If you are running an SEO campaign for your first time, it can be difficult to know which SEO metrics are the most valuable, and which SEO metrics you should be meticulously tracking.
Before you start tracking any metrics, it is critical to define your Key Performance Indicators (KPI). Which metrics will define the success or failure of your SEO campaign? These should be specifically outlined and planned even before the launch of your SEO campaign.
“Organic” search traffic is any traffic that comes to your page organically, or from a standard Google search query. Essentially, search traffic that is free. This is usually a result of keyword and content performance. Track how your keywords are performing individually, and whether or not you need to implement new keywords.
Creating a diverse backlinking portfolio is critical to SEO performance, and likely will be for the foreseeable future— you can read more about backlinking here.
- Returning users: is your site making an impression on users, and are they coming back?
- Bounce rate: are people exiting your website before navigating further? While this isn’t always a bad number (for example, users could be finding what they need on the first page), it is still indicative of whether or not your website is engaging to a visitor.
- Pages per visitor: this is where internal linking can be effective. Linking to other pages on your site can keep your users on your website, and likely increase your returning user rate.
- Average time on page: what is the average amount of time that a user spends on your page? This can also help you better understand your bounce rate. If you have a high average time on page and a high bounce rate, it’s like that you page viewers are finding everything they need on the first page. Consider internal linking, and other practices to encourage further site navigation.
Remember that Google is most focused on user experience.
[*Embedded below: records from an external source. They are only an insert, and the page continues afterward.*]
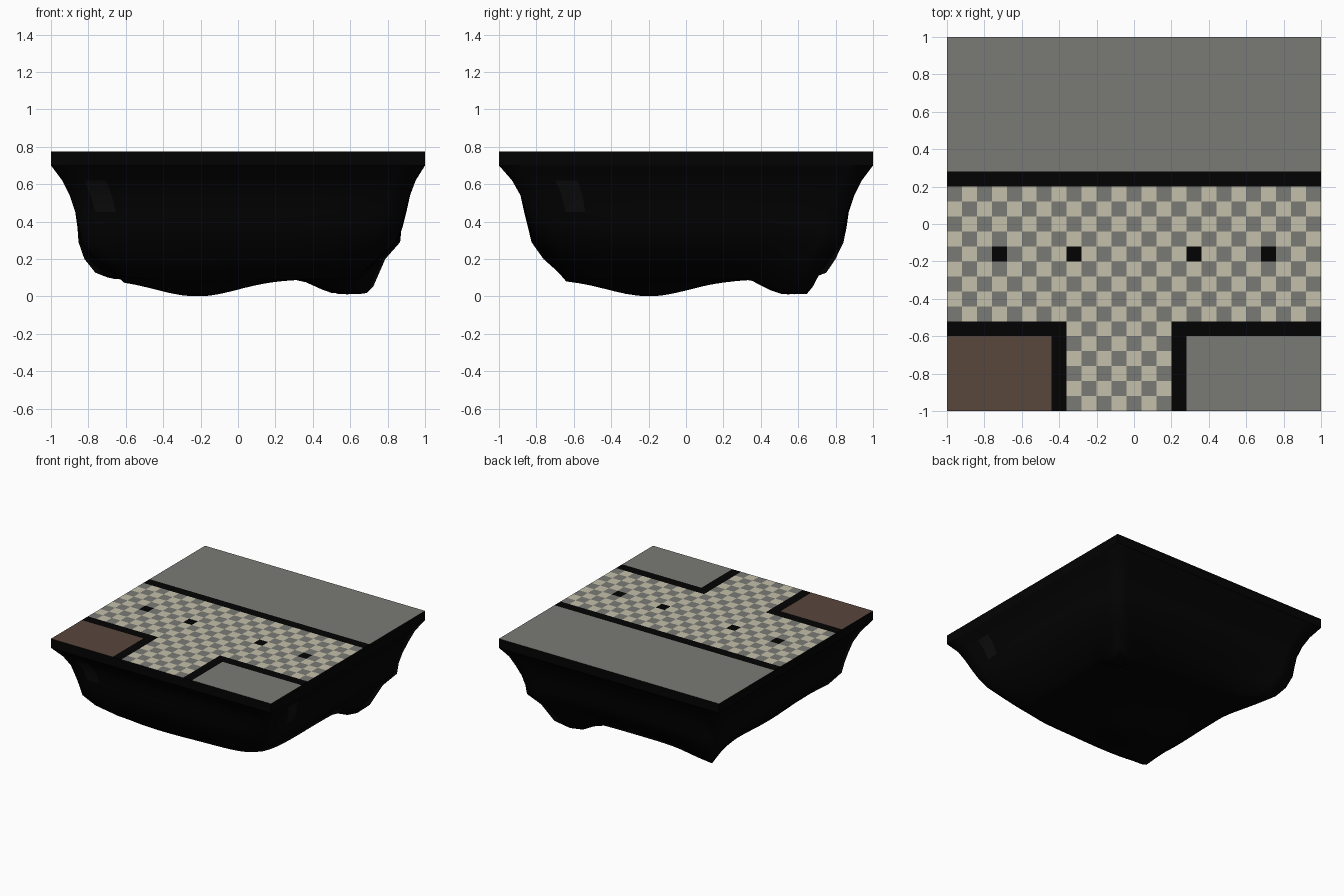
import bpy, bmesh, math

if "Cube" in bpy.data.objects:
    bpy.data.objects.remove(bpy.data.objects["Cube"])

def mat(name, rgb):
    m = bpy.data.materials.new(name)
    m.diffuse_color = (*rgb, 1)
    m.use_nodes = True
    m.node_tree.nodes["Principled BSDF"].inputs["Base Color"].default_value = m.diffuse_color
    return m

BLACK = mat("black", (0.0008, 0.0008, 0.0008))
GREY = mat("grey", (0.195, 0.197, 0.180))
CREAM = mat("cream", (0.56, 0.53, 0.405))
BROWN = mat("brown", (0.100, 0.063, 0.045))
CHARCOAL = mat("charcoal", (0.004, 0.004, 0.004))

def finish(bm, name, mats):
    me = bpy.data.meshes.new(name)
    bmesh.ops.recalc_face_normals(bm, faces=bm.faces[:])
    bm.to_mesh(me)
    bm.free()
    for m in mats:
        me.materials.append(m)
    ob = bpy.data.objects.new(name, me)
    bpy.context.collection.objects.link(ob)
    return ob

# Floor slab: 25 x 25 cells coloured by the room plan, black rim
N, CELL, TOP, RIM = 25, 0.08, 0.775, 0.70

def tile(i, j):
    """Column i from the left, row j from the back: 0 black 1 grey 2 cream 3 brown"""
    if j < 9:
        return 1
    if j == 9 or (j == 14 and i in (3, 8, 16, 21)):
        return 0
    if j < 19 or 8 <= i <= 14:
        return 2 if (i + j) % 2 else 1
    if j == 19 or i in (7, 15):
        return 0
    return 3 if i < 7 else 1

bm = bmesh.new()
grid = [[bm.verts.new((-1 + i * CELL, 1 - j * CELL, TOP)) for i in range(N + 1)]
        for j in range(N + 1)]
for j in range(N):
    for i in range(N):
        f = bm.faces.new((grid[j][i], grid[j + 1][i], grid[j + 1][i + 1], grid[j][i + 1]))
        f.material_index = tile(i, j)
edge = [e for e in bm.edges if e.is_boundary]
ext = bmesh.ops.extrude_edge_only(bm, edges=edge)["geom"]
for g in ext:
    if isinstance(g, bmesh.types.BMVert):
        g.co.z = RIM
    elif isinstance(g, bmesh.types.BMFace):
        g.material_index = 0
finish(bm, "floor_slab", [BLACK, GREY, CREAM, BROWN])

# Rocky underside: square rings shrinking downwards, then a lumpy bottom
def lump(x, y, cx, cy, r, power=2):
    return math.exp(-(math.hypot(x - cx, y - cy) / r) ** power)

def bottom(x, y):
    return (0.092 - 0.081 * lump(x, y, 0.59, 0.58, 0.18, 4)
            - 0.092 * lump(x, y, -0.22, -0.2, 0.31)
            + 0.035 * lump(x, y, -0.75, 0.75, 0.14)
            + 0.02 * lump(x, y, -0.65, -0.65, 0.16))

# z, reach to left, right, front, back, then corner push: front left, front right, back right, back left
LEVELS = [
    (0.70, 1.00, 1.00, 1.00, 1.00, 0, 0, 0, 0),
    (0.62, 0.94, 0.95, 0.93, 0.94, 0, 0, 0, 0),
    (0.54, 0.90, 0.92, 0.885, 0.90, 0, 0, 0, 0),
    (0.45, 0.87, 0.90, 0.865, 0.87, 0, -0.02, -0.01, 0),
    (0.37, 0.85, 0.88, 0.845, 0.85, 0, -0.04, -0.01, 0.01),
    (0.29, 0.82, 0.85, 0.81, 0.81, 0.02, -0.06, 0.02, 0.04),
    (0.20, 0.74, 0.75, 0.74, 0.72, 0.03, -0.08, 0.05, 0.11),
    (None, 0.61, 0.64, 0.64, 0.60, 0.03, -0.13, 0.13, 0.25),
]
SIDE = 16
square = []
for s in range(4):
    for k in range(SIDE):
        t = -1 + 2 * k / SIDE
        square.append([(t, -1), (1, t), (-t, 1), (-1, -t)][s])

def place(u, v, level):
    left, right, front, back = level[1:5]
    push = level[5:][(1 if u > 0 else 0) if v <= 0 else (2 if u > 0 else 3)]
    a, b = sorted((abs(u), abs(v)))
    grow = 1 + push * (a / b) ** 4
    return u * (right if u > 0 else left) * grow, v * (back if v > 0 else front) * grow

bm = bmesh.new()
rings = []
for level in LEVELS:
    ring = []
    for u, v in square:
        x, y = place(u, v, level)
        ring.append(bm.verts.new((x, y, bottom(x, y) if level[0] is None else level[0])))
    rings.append(ring)
last = [v.co.copy() for v in rings[-1]]
for f in (0.9, 0.8, 0.7, 0.6, 0.5, 0.4, 0.3, 0.2, 0.1):
    rings.append([bm.verts.new((c.x * f, c.y * f, bottom(c.x * f, c.y * f))) for c in last])
centre = bm.verts.new((0, 0, bottom(0, 0)))
M = len(square)
for r0, r1 in zip(rings, rings[1:]):
    for k in range(M):
        bm.faces.new((r0[k], r0[(k + 1) % M], r1[(k + 1) % M], r1[k]))
for k in range(M):
    bm.faces.new((rings[-1][k], rings[-1][(k + 1) % M], centre))

# Faint lighter stones set in the front and right walls
for f in bm.faces:
    f.smooth = True
    c = f.calc_center_median()
    if 0.46 < c.z < 0.61:
        if (c.y < -0.8 and -0.78 < c.x < -0.65) or (c.x > 0.8 and -0.7 < c.y < -0.58):
            f.material_index = 1
finish(bm, "rock_underside", [BLACK, CHARCOAL])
If any of these metrics aren’t performing well, your site simply isn’t going to rank well.